··· DATASET ···

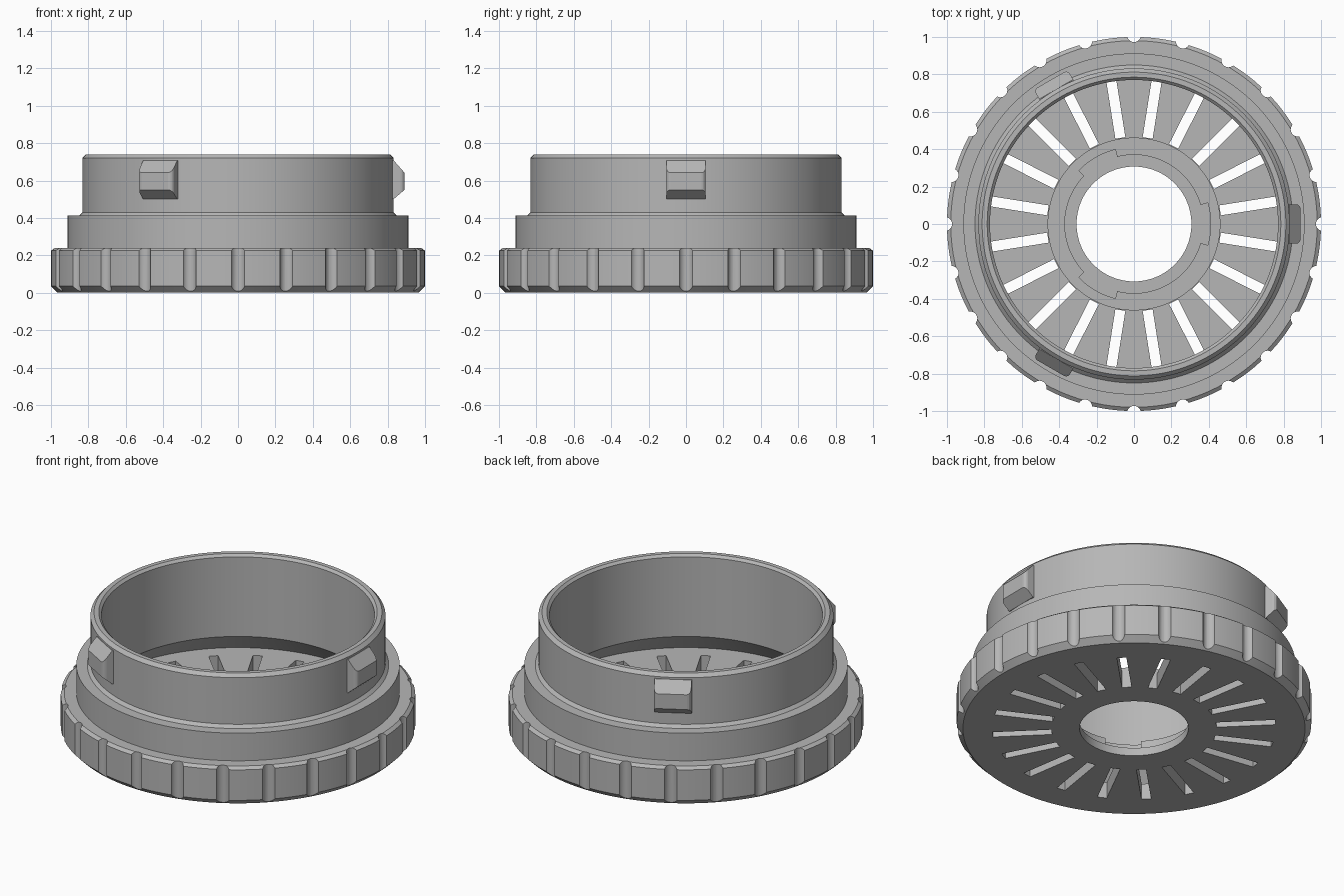
import bpy, bmesh, math
from mathutils import Matrix

if "Cube" in bpy.data.objects:
    bpy.data.objects.remove(bpy.data.objects["Cube"], do_unlink=True)

grey = bpy.data.materials.new("plain grey plastic")
grey.use_nodes = True
colour = (0.47, 0.47, 0.47, 1)
grey.diffuse_color = colour
grey.node_tree.nodes["Principled BSDF"].inputs["Base Color"].default_value = colour


def make_object(name, bm):
    bmesh.ops.recalc_face_normals(bm, faces=bm.faces)
    mesh = bpy.data.meshes.new(name)
    bm.to_mesh(mesh)
    bm.free()
    mesh.materials.append(grey)
    obj = bpy.data.objects.new(name, mesh)
    bpy.context.collection.objects.link(obj)
    return obj


def activate(obj):
    bpy.ops.object.select_all(action="DESELECT")
    obj.select_set(True)
    bpy.context.view_layer.objects.active = obj


def lathe(name, profile, steps=144):
    """Revolve a closed (radius, height) outline around z."""
    bm = bmesh.new()
    rings = []
    for i in range(steps):
        a = math.tau * i / steps
        rings.append([bm.verts.new((r * math.cos(a), r * math.sin(a), z)) for r, z in profile])
    n = len(profile)
    for i in range(steps):
        p, q = rings[i], rings[(i + 1) % steps]
        for j in range(n):
            k = (j + 1) % n
            bm.faces.new((p[j], q[j], q[k], p[k]))
    return make_object(name, bm)


def add_prism(bm, outline, z0, z1, angle):
    """Extrude an xy outline upward and turn it around z."""
    low = [bm.verts.new((x, y, z0)) for x, y in outline]
    high = [bm.verts.new((x, y, z1)) for x, y in outline]
    bm.faces.new(low[::-1])
    bm.faces.new(high)
    for i in range(len(low)):
        k = (i + 1) % len(low)
        bm.faces.new((low[i], low[k], high[k], high[i]))
    bmesh.ops.rotate(bm, verts=low + high, matrix=Matrix.Rotation(angle, 3, "Z"))


def arc(r, a0, a1, n, cx=0.0):
    return [(cx + r * math.cos(math.radians(a0 + (a1 - a0) * i / n)),
             r * math.sin(math.radians(a0 + (a1 - a0) * i / n))) for i in range(n + 1)]


# Stepped housing: outer wall, rim, undercut bore, floor, raised hub, centre hole
housing = lathe("housing", [
    (0.965, 0), (1, 0.035), (1, 0.225), (0.98, 0.24), (0.912, 0.24),
    (0.912, 0.412), (0.85, 0.412), (0.832, 0.43), (0.832, 0.72), (0.812, 0.74),
    (0.785, 0.74), (0.77, 0.725), (0.77, 0.23), (0.9, 0.1),
    (0.462, 0.1), (0.462, 0.13), (0.37, 0.13), (0.37, 0.05),
    (0.307, 0.05), (0.307, 0)])

# Cutters: grip notches, vent slots and bayonet recesses
bm = bmesh.new()
for i in range(24):
    add_prism(bm, arc(0.037, 0, 345, 23, cx=1.01), -0.1, 0.3, math.tau * i / 24)
for i in range(20):
    add_prism(bm, [(0.466, -0.027), (0.8, -0.027), (0.8, 0.027), (0.466, 0.027)],
              -0.1, 0.118, math.tau * (i + 0.5) / 20)
for i in range(3):
    add_prism(bm, arc(0.41, -16, 16, 10) + arc(0.34, 16, -16, 10), 0.055, 0.2, math.tau * i / 3)
cutter = make_object("cutters", bm)
cutter.hide_render = True

activate(housing)
cut = housing.modifiers.new("cut", "BOOLEAN")
cut.operation = "DIFFERENCE"
cut.solver = "EXACT"
cut.object = cutter
bpy.ops.object.modifier_apply(modifier=cut.name)
bpy.data.objects.remove(cutter, do_unlink=True)
activate(housing)
bpy.ops.object.shade_smooth_by_angle(angle=math.radians(25))

# Three locking lugs around the collar
lug_profile = [(0.8, 0.5), (0.832, 0.5), (0.89, 0.55), (0.89, 0.642), (0.832, 0.708), (0.8, 0.708)]
for i in range(3):
    bm = bmesh.new()
    sides = [[bm.verts.new((x, y, z)) for x, z in lug_profile] for y in (-0.105, 0.105)]
    bm.faces.new(sides[0])
    bm.faces.new(sides[1][::-1])
    for j in range(len(lug_profile)):
        k = (j + 1) % len(lug_profile)
        bm.faces.new((sides[0][j], sides[1][j], sides[1][k], sides[0][k]))
    # Soften the outer end corners
    corners = [e for e in bm.edges if all(v.co.x > 0.88 for v in e.verts)
               and abs(e.verts[0].co.y - e.verts[1].co.y) < 0.01]
    bmesh.ops.bevel(bm, geom=corners, offset=0.022, segments=3, affect="EDGES", profile=0.5)
    bm.transform(Matrix.Rotation(math.tau * i / 3, 4, "Z"))
    make_object("locking_lug_%d" % (i + 1), bm)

···

*EXERCISE*. Where a line of the records has the string "range", return that line.

*ANSWER BOX*.
    for i in range(steps):
    for i in range(steps):
        for j in range(n):
    for i in range(len(low)):
             r * math.sin(math.radians(a0 + (a1 - a0) * i / n))) for i in range(n + 1)]
for i in range(24):
for i in range(20):
for i in range(3):
for i in range(3):
    for j in range(len(lug_profile)):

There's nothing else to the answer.